┏━━

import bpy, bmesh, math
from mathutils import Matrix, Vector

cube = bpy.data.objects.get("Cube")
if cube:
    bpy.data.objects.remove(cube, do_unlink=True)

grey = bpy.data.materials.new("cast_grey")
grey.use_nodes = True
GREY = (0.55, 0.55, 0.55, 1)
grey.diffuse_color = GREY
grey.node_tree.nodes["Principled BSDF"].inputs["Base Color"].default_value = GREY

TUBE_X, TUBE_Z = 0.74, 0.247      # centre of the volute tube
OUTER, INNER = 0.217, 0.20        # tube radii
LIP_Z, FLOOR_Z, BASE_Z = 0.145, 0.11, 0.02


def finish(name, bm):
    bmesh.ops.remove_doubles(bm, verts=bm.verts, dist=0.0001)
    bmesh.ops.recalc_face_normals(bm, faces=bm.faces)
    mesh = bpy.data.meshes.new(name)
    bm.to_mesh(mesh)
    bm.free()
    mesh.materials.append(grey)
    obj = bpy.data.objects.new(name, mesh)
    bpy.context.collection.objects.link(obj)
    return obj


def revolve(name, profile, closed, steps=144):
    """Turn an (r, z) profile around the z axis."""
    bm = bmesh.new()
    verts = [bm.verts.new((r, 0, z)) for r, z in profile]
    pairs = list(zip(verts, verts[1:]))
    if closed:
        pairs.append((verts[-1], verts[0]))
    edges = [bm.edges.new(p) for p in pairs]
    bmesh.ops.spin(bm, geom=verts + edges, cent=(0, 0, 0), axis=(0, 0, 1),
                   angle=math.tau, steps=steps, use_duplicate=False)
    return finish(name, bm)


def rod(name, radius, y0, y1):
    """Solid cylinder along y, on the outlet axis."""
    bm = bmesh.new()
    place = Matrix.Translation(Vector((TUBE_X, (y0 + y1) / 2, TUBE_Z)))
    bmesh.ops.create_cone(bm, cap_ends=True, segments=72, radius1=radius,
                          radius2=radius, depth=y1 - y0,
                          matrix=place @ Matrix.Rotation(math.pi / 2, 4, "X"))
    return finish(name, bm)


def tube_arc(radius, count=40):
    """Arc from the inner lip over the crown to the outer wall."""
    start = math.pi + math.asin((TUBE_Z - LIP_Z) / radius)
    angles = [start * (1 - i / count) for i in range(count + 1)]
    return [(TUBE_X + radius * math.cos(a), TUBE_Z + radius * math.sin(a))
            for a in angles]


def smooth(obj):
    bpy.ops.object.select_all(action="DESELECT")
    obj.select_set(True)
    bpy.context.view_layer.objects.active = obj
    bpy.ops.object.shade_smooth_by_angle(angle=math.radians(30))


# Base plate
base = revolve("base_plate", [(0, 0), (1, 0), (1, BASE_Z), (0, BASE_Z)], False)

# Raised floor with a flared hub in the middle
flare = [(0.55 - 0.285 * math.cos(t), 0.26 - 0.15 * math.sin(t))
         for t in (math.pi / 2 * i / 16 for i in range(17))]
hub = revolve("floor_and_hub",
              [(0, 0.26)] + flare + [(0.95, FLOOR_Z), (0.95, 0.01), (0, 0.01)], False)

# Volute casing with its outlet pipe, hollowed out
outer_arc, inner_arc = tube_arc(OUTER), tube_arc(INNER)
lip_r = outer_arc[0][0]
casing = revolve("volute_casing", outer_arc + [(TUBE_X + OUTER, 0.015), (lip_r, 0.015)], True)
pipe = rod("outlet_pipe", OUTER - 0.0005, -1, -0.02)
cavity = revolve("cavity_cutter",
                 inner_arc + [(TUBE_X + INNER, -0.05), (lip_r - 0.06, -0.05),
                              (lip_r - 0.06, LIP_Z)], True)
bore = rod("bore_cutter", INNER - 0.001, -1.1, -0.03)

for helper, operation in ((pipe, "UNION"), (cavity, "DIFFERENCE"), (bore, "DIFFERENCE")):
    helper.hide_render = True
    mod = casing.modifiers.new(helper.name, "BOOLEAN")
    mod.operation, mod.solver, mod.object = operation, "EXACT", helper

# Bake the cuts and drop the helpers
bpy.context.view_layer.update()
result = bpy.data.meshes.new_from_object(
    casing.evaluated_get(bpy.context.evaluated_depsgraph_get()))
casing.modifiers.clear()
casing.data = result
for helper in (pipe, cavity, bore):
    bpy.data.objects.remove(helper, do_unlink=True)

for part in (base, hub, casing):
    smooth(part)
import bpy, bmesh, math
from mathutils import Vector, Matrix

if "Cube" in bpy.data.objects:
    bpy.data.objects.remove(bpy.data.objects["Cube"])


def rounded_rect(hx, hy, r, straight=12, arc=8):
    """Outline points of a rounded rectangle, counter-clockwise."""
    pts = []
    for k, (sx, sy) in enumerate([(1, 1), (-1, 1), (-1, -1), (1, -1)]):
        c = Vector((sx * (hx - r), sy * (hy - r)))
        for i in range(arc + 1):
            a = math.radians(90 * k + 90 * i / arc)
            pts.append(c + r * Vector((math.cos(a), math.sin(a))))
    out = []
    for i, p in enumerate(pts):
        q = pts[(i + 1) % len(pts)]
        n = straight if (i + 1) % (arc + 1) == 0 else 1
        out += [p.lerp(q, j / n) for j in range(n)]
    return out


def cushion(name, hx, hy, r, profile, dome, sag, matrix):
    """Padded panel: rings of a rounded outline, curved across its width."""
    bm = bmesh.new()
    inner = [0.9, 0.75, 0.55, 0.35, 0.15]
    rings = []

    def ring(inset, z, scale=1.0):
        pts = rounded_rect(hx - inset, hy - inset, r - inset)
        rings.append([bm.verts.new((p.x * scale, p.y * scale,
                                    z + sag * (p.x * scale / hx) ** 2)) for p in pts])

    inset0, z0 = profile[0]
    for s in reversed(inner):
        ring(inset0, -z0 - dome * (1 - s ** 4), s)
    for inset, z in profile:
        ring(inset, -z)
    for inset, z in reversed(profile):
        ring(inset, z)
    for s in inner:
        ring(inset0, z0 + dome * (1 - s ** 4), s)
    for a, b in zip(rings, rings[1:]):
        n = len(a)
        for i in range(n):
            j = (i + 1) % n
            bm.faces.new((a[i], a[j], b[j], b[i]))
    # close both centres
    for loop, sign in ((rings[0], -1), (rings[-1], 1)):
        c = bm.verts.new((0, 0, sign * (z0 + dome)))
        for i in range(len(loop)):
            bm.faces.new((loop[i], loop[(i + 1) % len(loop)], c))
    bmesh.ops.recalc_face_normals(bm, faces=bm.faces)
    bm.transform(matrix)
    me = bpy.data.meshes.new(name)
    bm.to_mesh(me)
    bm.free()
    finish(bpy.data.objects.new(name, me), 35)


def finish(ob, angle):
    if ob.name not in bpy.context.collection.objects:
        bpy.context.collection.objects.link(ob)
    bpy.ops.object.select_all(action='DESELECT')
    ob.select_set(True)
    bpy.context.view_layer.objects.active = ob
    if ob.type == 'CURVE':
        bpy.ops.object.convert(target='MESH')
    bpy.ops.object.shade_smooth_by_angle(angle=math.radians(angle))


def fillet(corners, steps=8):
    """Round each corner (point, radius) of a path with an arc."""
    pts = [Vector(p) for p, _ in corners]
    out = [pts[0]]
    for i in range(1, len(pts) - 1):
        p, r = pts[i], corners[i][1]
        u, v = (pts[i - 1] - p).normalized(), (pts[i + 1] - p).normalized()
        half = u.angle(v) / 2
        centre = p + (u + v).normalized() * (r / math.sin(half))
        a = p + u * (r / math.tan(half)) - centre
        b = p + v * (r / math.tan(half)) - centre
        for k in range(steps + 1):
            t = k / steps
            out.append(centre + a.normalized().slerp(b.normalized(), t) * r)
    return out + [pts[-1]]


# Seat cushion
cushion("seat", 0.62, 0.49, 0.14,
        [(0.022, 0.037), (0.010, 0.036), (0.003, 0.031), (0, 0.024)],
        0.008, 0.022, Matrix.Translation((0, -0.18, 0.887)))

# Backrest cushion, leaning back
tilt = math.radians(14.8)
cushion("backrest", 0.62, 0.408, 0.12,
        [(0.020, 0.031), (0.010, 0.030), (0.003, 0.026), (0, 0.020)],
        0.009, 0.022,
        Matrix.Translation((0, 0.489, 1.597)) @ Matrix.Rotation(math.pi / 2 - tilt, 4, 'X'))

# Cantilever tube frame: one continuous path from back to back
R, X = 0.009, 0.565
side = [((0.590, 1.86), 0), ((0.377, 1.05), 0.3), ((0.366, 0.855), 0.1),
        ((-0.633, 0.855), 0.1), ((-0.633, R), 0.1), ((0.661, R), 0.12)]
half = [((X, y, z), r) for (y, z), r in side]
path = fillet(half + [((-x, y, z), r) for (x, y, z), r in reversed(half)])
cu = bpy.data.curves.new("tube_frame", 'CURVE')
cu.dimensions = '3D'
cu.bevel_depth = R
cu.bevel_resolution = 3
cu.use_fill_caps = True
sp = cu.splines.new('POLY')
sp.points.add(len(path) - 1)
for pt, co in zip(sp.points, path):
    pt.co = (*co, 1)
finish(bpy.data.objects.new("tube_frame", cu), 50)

┗━━

WHAT THE EXERCISE ASKS: I'd like the lines above from the one with "if ob.name not" up to and including the one with "0.008, 0.022, Matrix.Translation((0, -0.18, 0.887)))" copied exactly, with no other lines.

COMPLETED EXERCISE:
    if ob.name not in bpy.context.collection.objects:
        bpy.context.collection.objects.link(ob)
    bpy.ops.object.select_all(action='DESELECT')
    ob.select_set(True)
    bpy.context.view_layer.objects.active = ob
    if ob.type == 'CURVE':
        bpy.ops.object.convert(target='MESH')
    bpy.ops.object.shade_smooth_by_angle(angle=math.radians(angle))


def fillet(corners, steps=8):
    """Round each corner (point, radius) of a path with an arc."""
    pts = [Vector(p) for p, _ in corners]
    out = [pts[0]]
    for i in range(1, len(pts) - 1):
        p, r = pts[i], corners[i][1]
        u, v = (pts[i - 1] - p).normalized(), (pts[i + 1] - p).normalized()
        half = u.angle(v) / 2
        centre = p + (u + v).normalized() * (r / math.sin(half))
        a = p + u * (r / math.tan(half)) - centre
        b = p + v * (r / math.tan(half)) - centre
        for k in range(steps + 1):
            t = k / steps
            out.append(centre + a.normalized().slerp(b.normalized(), t) * r)
    return out + [pts[-1]]


# Seat cushion
cushion("seat", 0.62, 0.49, 0.14,
        [(0.022, 0.037), (0.010, 0.036), (0.003, 0.031), (0, 0.024)],
        0.008, 0.022, Matrix.Translation((0, -0.18, 0.887)))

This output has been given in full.